Otherwise, he has kept himself and his writings out of view. Until this past week, when three letters and a mini-lecture he wrote were made public. Two were notes to encourage groups that espouse controversial projects he launched while pope – the Anglican Ordinariate and the unrestricted celebration of the pre-Vatican II liturgy. The third letter was to a Vatican foundation set up with his approval in 2010 to promote his theological writings.
Finally, there was Benedict’s 1,800-word mini-lecture at the Pontifical Urban University, which his private secretary read on his behalf. The occasion was the renaming of the institute’s aula magna (great hall) after the former pope. Catholic News Service summed up the lecture’s main point this way: “Retired Pope Benedict XVI said dialogue with other religions is no substitute for spreading the Gospel to non-Christian cultures and warned against relativistic ideas of religious truth as ‘lethal to faith.’”
Pope Francis, of course, has his own particular views about dialogue. But he praised his predecessor on Monday, telling the Pontifical Academy of Sciences that he was a “great pope” whose spirit would “appear even greater and stronger generation after generation.” And just before that, Francis unveiled a bronze bust of Benedict at the academy’s headquarters in the Vatican Gardens.
A pilgrimage group organized by the Coetus Internationalis Summorum Pontificum received one of the three letters mentioned above. This association promotes the spread of the Tridentine Mass. It takes its name from the 2007 papal document that established near unfettered use of the pre-Vatican II liturgy by re-instituting it under the cleverly invented term, “the extraordinary form of the one Roman Rite.”
Pope Francis does not seem very much interested in this un-reformed rite. And adherents of the coetus internationalis (or international group) don’t appear very enthusiastic about him. And, in fact, the group’s October 23 to 26 schedule gave pilgrims no chance to see the pope. The only opportunity was his Sunday Angelus and blessing in St. Peter’s Square. But the Summorum Pontificum folks planned a Sunday morning trip two hours away to the Umbrian town of Norcia. Pilgrims attended a Tridentine Mass celebrated by German Cardinal Walter Brandmüller at a conservative Benedictine monastery founded by and still mostly inhabited by Americans.

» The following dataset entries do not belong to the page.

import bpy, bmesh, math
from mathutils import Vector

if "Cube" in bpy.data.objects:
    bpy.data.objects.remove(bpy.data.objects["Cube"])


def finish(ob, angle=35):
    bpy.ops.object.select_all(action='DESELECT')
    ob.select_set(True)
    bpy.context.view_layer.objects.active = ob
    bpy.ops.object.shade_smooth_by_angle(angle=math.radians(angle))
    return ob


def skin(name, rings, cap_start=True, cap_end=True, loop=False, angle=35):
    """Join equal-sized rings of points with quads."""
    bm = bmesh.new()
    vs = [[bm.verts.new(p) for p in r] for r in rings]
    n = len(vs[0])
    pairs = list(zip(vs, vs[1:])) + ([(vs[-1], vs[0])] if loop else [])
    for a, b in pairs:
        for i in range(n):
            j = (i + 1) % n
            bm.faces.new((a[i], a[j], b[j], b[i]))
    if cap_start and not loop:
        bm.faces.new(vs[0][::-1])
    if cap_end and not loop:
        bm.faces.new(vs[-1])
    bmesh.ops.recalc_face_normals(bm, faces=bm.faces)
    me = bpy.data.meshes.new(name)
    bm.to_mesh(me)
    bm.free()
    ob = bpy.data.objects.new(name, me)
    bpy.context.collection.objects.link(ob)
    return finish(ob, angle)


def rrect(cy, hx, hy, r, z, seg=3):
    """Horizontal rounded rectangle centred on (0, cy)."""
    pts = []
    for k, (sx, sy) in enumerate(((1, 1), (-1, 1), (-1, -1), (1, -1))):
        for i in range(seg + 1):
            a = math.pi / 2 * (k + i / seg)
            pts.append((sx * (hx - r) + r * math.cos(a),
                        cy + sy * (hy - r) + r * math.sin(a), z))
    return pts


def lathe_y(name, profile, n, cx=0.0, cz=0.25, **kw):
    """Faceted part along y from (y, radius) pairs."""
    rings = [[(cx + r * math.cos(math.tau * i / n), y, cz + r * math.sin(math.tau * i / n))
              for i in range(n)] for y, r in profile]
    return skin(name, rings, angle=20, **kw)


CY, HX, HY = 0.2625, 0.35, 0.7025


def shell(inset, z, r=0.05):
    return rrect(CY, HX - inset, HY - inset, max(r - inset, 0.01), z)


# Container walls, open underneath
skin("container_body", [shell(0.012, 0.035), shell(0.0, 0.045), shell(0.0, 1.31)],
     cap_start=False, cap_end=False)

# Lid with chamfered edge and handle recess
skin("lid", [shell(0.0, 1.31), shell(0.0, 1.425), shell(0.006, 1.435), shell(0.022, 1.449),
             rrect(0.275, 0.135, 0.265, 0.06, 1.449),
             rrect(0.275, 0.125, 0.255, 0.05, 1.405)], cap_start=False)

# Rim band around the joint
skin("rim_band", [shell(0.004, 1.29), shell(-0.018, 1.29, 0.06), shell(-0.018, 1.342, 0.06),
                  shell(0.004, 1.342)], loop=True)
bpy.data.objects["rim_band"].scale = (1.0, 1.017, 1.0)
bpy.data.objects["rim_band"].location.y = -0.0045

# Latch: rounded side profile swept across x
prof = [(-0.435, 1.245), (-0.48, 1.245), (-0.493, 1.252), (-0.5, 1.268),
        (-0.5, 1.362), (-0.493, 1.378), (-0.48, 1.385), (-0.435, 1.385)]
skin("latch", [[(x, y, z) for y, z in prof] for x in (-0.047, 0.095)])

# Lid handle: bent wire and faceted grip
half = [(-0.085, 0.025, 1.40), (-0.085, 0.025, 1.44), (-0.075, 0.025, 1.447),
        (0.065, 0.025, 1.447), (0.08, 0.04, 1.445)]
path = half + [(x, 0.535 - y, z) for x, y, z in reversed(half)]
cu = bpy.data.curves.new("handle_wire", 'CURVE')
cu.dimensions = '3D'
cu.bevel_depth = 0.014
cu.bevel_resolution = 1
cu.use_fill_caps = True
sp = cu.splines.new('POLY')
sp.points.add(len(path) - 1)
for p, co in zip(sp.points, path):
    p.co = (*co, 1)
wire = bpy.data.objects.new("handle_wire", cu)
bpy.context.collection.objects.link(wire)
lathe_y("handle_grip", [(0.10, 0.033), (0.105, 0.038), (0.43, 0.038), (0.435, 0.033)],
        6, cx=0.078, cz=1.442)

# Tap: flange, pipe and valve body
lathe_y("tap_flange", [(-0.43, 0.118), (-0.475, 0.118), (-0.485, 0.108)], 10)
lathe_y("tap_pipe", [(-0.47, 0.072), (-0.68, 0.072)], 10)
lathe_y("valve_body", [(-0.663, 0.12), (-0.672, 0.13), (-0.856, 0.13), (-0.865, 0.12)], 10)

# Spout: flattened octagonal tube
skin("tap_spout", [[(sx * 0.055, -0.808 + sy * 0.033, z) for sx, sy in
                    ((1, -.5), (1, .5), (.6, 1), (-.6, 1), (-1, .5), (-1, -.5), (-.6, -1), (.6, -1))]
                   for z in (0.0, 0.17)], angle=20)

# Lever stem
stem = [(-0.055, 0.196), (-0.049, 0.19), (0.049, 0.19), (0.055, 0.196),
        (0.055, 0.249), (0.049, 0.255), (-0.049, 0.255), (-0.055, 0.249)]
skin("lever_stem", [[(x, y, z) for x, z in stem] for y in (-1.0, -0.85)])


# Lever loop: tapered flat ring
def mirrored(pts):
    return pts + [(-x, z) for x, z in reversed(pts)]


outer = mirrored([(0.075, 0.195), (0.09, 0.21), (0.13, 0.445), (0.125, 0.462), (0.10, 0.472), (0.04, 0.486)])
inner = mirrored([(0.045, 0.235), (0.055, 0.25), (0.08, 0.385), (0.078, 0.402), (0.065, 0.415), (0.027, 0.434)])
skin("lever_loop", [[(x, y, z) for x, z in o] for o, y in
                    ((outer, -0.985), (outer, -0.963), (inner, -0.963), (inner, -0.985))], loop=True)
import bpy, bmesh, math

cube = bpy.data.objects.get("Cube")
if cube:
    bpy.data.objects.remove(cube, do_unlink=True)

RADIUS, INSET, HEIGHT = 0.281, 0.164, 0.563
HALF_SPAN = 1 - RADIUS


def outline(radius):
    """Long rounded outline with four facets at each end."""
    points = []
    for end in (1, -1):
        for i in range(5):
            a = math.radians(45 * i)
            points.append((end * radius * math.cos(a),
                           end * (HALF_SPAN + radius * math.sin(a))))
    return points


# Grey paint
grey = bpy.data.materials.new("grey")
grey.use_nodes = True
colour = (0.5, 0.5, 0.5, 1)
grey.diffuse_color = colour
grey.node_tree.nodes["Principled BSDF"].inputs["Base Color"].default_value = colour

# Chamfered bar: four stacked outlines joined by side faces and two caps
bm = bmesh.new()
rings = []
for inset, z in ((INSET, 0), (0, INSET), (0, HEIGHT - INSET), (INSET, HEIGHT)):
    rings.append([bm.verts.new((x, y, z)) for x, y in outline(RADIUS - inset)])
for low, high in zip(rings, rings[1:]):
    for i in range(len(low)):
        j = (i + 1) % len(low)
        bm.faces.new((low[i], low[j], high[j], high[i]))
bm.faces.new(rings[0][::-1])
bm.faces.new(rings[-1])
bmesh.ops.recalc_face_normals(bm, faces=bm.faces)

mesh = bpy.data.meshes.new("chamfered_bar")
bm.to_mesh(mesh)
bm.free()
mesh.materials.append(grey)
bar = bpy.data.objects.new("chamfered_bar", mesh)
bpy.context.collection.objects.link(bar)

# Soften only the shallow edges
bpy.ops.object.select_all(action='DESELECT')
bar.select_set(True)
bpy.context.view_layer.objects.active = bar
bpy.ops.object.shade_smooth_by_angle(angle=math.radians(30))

Those that stayed back in Rome went to an 11 a.m. Mass at Rome’s designated “extraordinary rite” church (where the rector is an Australian), too late and too far away to make it to the Angelus. Meanwhile, the Rorate Coeli blog, which was busy posting photos and news of the pilgrimage, offered readers an eye-popping homily from a Tridentine Mass celebrated on Sunday in the United States *. Fr. Richard Cipolla, a priest in Connecticut, said Pope Francis’s now famous response to a question about gays – “Who am I to judge?” – was “a denial of truth in matters of morality.” He added that the comment “lies at the heart of this drive to change the Church’s moral teaching in the name of more merciful pastoral practice.” Fr. Cipolla, who is married and a former Episcopalian priest, then went further and said it was actually a “denial” of doctrine, which led to, “at best, liberal Protestantism or, at worst, the individualism of secularism.”
* An earlier version mistakenly said Fr. Cipolla preached his homily at a Mass for the pilgrims in Rome.